Patients in the HIC group had follow-up visits at 1, 2, 3, and 6 weeks after randomization. In this group, oral doses of ACEi/ARB/ARNI, beta-blocker, and MRA were rapidly uptitrated to full optimal doses at week 2 if measures, including an NT-proBNP change, indicated it was safe to do so. In patients with an NT-proBNP increase >10% relative to the predischarge level, physicians were advised to consider increasing loop diuretic doses and not uptitrating beta-blockers. Baseline NT-proBNP concentrations were available for 1077 patients and follow-up data for 1007.
The primary endpoint was a composite outcome of all-cause mortality or first HF rehospitalization at 180 days.
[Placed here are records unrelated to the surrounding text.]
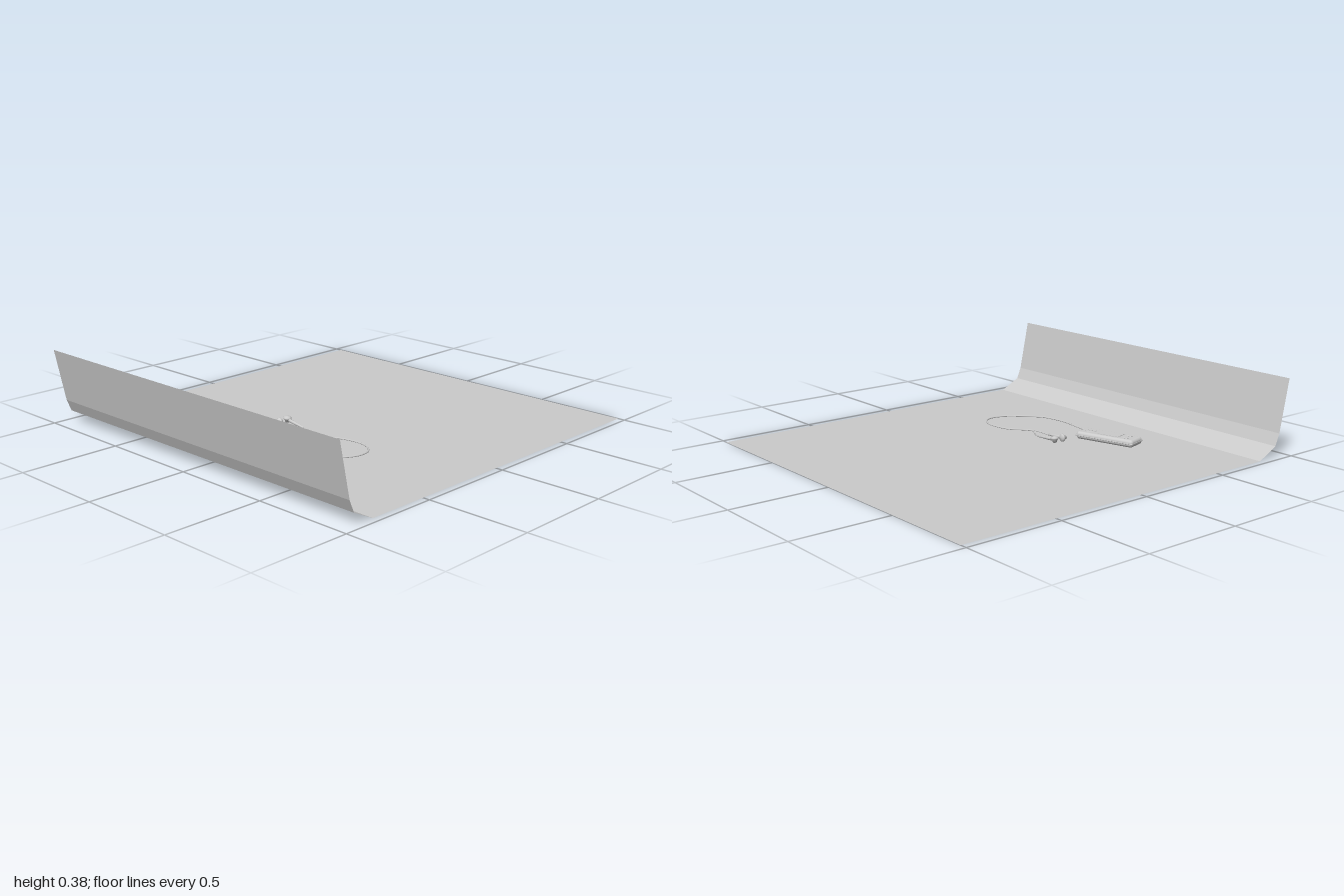
import * as THREE from 'three';
import { RoundedBoxGeometry } from 'three/addons/geometries/RoundedBoxGeometry.js';

const grey = new THREE.MeshStandardMaterial({ color: 0xcccccc });
const sheetGrey = new THREE.MeshStandardMaterial({ color: 0xcccccc, flatShading: true, side: THREE.DoubleSide });

function add(parent, name, geometry, x = 0, y = 0, z = 0, material = grey) {
  const mesh = new THREE.Mesh(geometry, material);
  mesh.name = name;
  mesh.position.set(x, y, z);
  parent.add(mesh);
  return mesh;
}

// Tube through [x, z] points lying at one height
function cord(parent, name, points, y, radius = 0.004) {
  const curve = new THREE.CatmullRomCurve3(points.map(([x, z]) => new THREE.Vector3(x, y, z)));
  return add(parent, name, new THREE.TubeGeometry(curve, points.length * 10, radius, 8));
}

// Lathe along +x from [distance, radius] pairs
function turned(profile) {
  const pts = profile.map(([d, r]) => new THREE.Vector2(r, d));
  return new THREE.LatheGeometry(pts, 20).rotateZ(-Math.PI / 2);
}

// Flat sheet whose front edge bends upward in three facets
function makeSheet() {
  const profile = [[-1, 0], [0.81, 0], [0.92, 0.055], [0.945, 0.115], [1, 0.38]];
  const g = new THREE.PlaneGeometry(1.93, 1, 1, profile.length - 1);
  const p = g.attributes.position;
  for (let i = 0; i < p.count; i++) {
    const [z, y] = profile[Math.floor(i / 2)];
    p.setXYZ(i, p.getX(i), y, z);
  }
  g.computeVertexNormals();
  return g;
}

function makePlayer() {
  const player = new THREE.Group();
  player.name = 'player';
  add(player, 'playerBody', new RoundedBoxGeometry(0.325, 0.038, 0.11, 5, 0.016), 0, 0.034, 0);
  add(player, 'playerSeam', new RoundedBoxGeometry(0.328, 0.006, 0.113, 3, 0.003), 0, 0.034, 0);
  add(player, 'screen', new THREE.BoxGeometry(0.116, 0.003, 0.064), -0.012, 0.0535, 0);
  // Control pad and its centre button
  add(player, 'controlPad', new THREE.CylinderGeometry(0.028, 0.03, 0.004, 32), 0.105, 0.054, 0);
  add(player, 'centreButton', new THREE.CylinderGeometry(0.011, 0.011, 0.004, 24), 0.105, 0.056, 0);
  for (const z of [-0.022, 0.022]) {
    add(player, 'sideButton', new RoundedBoxGeometry(0.024, 0.004, 0.016, 2, 0.002), -0.11, 0.054, z);
  }
  player.position.set(-0.284, 0, 0.465);
  player.rotation.y = 0.27;
  return player;
}

// Bud with its stem running along +x and a round head tilted about x
function makeEarbud(name, x, z, yaw, headTilt) {
  const bud = new THREE.Group();
  bud.name = name;
  add(bud, 'stem', turned([[0, 0], [0, 0.008], [0.05, 0.008], [0.09, 0.0065], [0.125, 0.004], [0.125, 0]]), 0, 0, 0);
  const head = new THREE.Group();
  head.name = 'head';
  const profile = [[0, -0.015], [0.009, -0.015], [0.012, -0.005], [0.02, 0.003], [0.02, 0.009], [0.014, 0.015], [0, 0.017]];
  add(head, 'speaker', new THREE.LatheGeometry(profile.map(([r, d]) => new THREE.Vector2(r, d)), 24));
  head.rotation.x = headTilt;
  bud.add(head);
  bud.position.set(x, 0.034, z);
  bud.rotation.set(0, yaw, -0.1, 'YXZ');
  return bud;
}

export function createModel() {
  const model = new THREE.Group();
  model.name = 'playerOnSheet';
  add(model, 'sheet', makeSheet(), 0, 0, 0, sheetGrey);
  model.add(makePlayer());
  model.add(makeEarbud('upwardEarbud', -0.14, 0.23, -0.09, 0));
  model.add(makeEarbud('sidewaysEarbud', -0.14, 0.288, -0.1, -Math.PI / 2));

  // Two bud cords join into the main cord
  cord(model, 'budCord', [[-0.02, 0.24], [0.02, 0.25], [0.06, 0.27], [0.1, 0.302]], 0.019, 0.003);
  cord(model, 'budCord', [[-0.02, 0.3], [0.04, 0.306], [0.1, 0.304]], 0.019, 0.003);
  cord(model, 'mainCord', [[0.1, 0.303], [0.15, 0.275], [0.2, 0.23], [0.29, 0.207], [0.37, 0.215],
    [0.43, 0.26], [0.445, 0.32], [0.42, 0.39], [0.36, 0.455], [0.29, 0.52], [0.22, 0.54],
    [0.13, 0.545], [0.03, 0.53], [-0.08, 0.514]], 0.017);

  // Plug at the end of the main cord
  const plug = add(model, 'plug', turned([[0, 0], [0.006, 0.004], [0.038, 0.004], [0.038, 0.009],
    [0.075, 0.009], [0.1, 0.004], [0.1, 0]]), -0.17, 0.02, 0.54);
  plug.rotation.y = 0.25;
  return model;
}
Secondary endpoints included, among others, all-cause mortality at 180 days.
- Baseline NT-proBNP levels did not influence the beneficial effects of HIC (n=542) versus usual care (n=535) on the primary endpoint, both when patients were divided based on NT-proBNP tertiles (P for interaction=0.1965) and when NT-proBNP level was evaluated as a continuous variable (P for interaction=0.3204).
- Similar results were found for the secondary endpoint (P for treatment-by-tertile interaction=0.5673).
Change in NT-proBNP during follow-up
- From randomization to 1 week after discharge, the NT-proBNP level in the HIC group decreased ≥30% in 149 patients (30%), was stable values (<30% decrease to ≤10% increase) in 212 (43%), and increased >10% in 135 patients (27%).
- At 2 weeks after randomization, patients who had increased NT-proBNP levels at 1 week were less likely to receive >50% target doses of RAASi, beta-blocker, and MRA—SGLT2 inhibitors were not included in the study design—and were on higher doses of loop diuretics compared with patients with stable or decreased NT-proBNP levels (all P<0.0001). After the first weeks postdischarge, these differences became smaller.
- Initially, the rate of all-cause mortality or HF rehospitalization differed between patients with increased, stable, and decreased NT-proBNP levels at 1 week. At 60 days, the rate was 8.3% in patients with a 1-week NT-proBNP increase versus 2.2% in those with a 1-week NT-proBNP decrease (P=0.039), and it was 11.1% and 4.0%, respectively, at 90 days (P=0.045).
- However, the occurrence of all-cause mortality or HF rehospitalization at 180 days (i.e., primary endpoint) was similar (1-week NT-proBNP increase vs. decrease: 13.5% vs. 13.2%; HR: 1.10; 95%CI: 0.51–2.38; P=0.93).
- The rate of 180-day all-cause mortality (i.e., secondary endpoint) was also similar for patients with increased, stable and decreased NT-proBNP (HR for 1-week NT-proBNP increase vs. decrease: 0.43; 95%CI: 0.11–1.59).
In this analysis of the STRONG-HF trial, HIC reduced the rate of all-cause mortality or HF rehospitalization at 180 days (i.e., primary endpoint) in AHF patients compared with usual care, regardless of baseline NT-proBNP levels. In the HIC group, patients who showed increased NT-proBNP levels between randomization and 1 week thereafter were less likely to receive >50% GRMT target doses and were on higher loop diuretic doses compared with those with an NT-proBNP decrease. The early postdischarge NT-proBNP change was associated with a poorer outcome up at 60 and 90 days but not at 180 days.
The authors state the following: “Our analysis suggest[s] a new role for NT-proBNP measurements in the context of rapid uptitration of GRMT as they can alert the physician that the patient has persistent congestion and is not tolerating rapid GRMT uptitration [well], so that beta-blocker titration must be slowed or interrupted and/or higher diuretic doses must be administered.”